ABOUT THIS TASK: How many of the lines below contain "finish"? Reply with only that figure.

RECORD EXTRACTS:

────────────────

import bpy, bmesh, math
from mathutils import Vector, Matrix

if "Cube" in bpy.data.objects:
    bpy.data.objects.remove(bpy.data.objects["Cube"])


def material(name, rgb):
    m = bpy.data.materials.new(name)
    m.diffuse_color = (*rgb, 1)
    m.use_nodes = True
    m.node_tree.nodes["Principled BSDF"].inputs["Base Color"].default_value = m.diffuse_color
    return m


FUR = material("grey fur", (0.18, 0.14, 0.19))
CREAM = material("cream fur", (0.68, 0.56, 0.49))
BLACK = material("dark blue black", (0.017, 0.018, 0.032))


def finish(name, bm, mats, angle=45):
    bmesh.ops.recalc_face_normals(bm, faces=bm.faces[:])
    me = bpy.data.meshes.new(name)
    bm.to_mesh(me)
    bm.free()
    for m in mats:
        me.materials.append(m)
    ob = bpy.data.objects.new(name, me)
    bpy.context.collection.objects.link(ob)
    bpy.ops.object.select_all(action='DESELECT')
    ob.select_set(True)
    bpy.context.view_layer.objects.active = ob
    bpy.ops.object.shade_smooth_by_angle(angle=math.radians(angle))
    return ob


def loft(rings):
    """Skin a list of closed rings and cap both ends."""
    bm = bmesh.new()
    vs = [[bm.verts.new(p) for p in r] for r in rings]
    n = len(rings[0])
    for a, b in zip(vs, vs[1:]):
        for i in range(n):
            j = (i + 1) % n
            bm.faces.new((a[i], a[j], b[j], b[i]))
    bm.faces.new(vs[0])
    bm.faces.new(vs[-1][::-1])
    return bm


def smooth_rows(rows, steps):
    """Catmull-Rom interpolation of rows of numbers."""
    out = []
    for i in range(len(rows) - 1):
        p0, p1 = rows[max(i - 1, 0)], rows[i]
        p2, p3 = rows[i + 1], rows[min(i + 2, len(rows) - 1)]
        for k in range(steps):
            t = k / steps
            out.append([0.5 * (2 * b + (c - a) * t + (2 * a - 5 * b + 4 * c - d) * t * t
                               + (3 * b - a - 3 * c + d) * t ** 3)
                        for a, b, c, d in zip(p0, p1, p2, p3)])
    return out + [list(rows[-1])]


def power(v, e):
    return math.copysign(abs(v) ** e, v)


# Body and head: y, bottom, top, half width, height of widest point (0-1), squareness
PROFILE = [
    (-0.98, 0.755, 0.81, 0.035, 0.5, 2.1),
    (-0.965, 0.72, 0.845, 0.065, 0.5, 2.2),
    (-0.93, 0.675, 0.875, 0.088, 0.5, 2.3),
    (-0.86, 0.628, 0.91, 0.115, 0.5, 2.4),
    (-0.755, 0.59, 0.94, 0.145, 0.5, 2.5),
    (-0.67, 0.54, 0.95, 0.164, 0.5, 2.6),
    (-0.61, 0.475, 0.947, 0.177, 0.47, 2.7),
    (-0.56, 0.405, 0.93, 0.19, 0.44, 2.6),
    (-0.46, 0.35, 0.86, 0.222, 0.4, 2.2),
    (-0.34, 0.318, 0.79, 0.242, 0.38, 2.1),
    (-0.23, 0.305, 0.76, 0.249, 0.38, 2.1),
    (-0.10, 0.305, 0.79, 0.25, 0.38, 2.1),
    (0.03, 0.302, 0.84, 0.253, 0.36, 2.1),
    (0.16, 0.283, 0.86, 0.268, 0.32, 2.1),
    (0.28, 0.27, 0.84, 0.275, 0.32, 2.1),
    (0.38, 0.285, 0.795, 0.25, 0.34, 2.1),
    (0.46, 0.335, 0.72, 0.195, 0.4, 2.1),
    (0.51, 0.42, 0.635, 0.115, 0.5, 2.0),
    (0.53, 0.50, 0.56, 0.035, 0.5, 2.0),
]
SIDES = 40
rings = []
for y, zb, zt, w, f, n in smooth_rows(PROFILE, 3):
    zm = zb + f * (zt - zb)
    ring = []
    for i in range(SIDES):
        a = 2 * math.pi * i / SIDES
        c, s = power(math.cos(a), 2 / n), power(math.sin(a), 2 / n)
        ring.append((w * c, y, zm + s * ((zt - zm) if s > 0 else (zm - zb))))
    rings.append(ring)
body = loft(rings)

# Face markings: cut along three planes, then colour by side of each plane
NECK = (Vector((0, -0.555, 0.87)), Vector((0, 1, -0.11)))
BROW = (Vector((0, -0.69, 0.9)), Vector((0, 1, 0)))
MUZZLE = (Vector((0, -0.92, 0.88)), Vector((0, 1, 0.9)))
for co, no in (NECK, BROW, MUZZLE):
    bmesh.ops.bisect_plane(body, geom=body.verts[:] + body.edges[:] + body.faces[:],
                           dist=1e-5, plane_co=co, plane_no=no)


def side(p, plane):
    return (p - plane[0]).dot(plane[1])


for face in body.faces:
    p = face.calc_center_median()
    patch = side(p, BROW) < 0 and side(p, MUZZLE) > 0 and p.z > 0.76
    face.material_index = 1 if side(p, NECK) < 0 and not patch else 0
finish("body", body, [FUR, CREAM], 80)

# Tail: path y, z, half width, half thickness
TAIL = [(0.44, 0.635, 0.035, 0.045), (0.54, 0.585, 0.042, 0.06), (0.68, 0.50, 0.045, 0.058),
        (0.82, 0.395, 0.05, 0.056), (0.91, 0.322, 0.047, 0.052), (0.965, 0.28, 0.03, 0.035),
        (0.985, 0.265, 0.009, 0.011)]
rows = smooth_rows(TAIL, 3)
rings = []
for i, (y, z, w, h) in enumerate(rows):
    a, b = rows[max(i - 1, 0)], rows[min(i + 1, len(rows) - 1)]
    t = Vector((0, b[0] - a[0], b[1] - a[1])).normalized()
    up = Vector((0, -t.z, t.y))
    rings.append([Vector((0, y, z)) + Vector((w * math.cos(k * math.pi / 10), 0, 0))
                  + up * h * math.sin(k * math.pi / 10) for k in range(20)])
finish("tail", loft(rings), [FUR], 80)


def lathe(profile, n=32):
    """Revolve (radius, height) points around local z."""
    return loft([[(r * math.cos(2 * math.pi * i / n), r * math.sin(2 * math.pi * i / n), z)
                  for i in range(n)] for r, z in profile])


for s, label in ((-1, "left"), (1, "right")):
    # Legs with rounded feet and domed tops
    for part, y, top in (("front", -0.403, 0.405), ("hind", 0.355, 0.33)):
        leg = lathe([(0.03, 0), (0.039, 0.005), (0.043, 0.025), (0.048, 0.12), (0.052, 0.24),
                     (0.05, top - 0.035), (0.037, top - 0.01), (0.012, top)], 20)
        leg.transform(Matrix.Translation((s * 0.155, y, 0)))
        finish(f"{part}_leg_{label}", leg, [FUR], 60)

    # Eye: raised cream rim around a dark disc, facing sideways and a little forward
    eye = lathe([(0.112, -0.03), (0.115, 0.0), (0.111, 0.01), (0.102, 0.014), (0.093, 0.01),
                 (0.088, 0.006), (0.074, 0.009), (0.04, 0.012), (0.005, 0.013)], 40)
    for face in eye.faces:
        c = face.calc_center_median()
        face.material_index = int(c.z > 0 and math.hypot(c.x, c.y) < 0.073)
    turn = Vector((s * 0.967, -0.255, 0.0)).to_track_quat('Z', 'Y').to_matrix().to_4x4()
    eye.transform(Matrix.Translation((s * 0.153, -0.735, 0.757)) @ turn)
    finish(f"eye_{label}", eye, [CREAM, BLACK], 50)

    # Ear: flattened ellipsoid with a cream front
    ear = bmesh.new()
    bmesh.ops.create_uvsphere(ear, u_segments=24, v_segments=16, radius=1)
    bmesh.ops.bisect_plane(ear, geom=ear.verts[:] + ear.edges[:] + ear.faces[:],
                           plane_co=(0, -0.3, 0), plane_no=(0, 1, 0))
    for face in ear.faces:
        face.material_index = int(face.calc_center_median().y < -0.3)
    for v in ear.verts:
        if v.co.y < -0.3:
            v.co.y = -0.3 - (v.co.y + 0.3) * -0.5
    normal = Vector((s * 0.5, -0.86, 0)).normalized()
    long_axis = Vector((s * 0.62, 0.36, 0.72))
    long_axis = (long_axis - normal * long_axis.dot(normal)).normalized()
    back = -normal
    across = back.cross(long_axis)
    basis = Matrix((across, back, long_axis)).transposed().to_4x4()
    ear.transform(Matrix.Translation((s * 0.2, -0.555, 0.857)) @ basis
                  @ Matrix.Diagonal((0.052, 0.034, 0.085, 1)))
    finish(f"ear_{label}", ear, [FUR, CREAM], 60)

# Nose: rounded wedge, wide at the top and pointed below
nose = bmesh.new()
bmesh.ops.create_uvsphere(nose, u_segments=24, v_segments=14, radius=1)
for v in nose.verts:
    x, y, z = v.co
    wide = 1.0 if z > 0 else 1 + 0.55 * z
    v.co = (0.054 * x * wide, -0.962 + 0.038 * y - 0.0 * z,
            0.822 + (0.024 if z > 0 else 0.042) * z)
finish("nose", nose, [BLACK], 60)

────────────────

RESULT BELOW: 7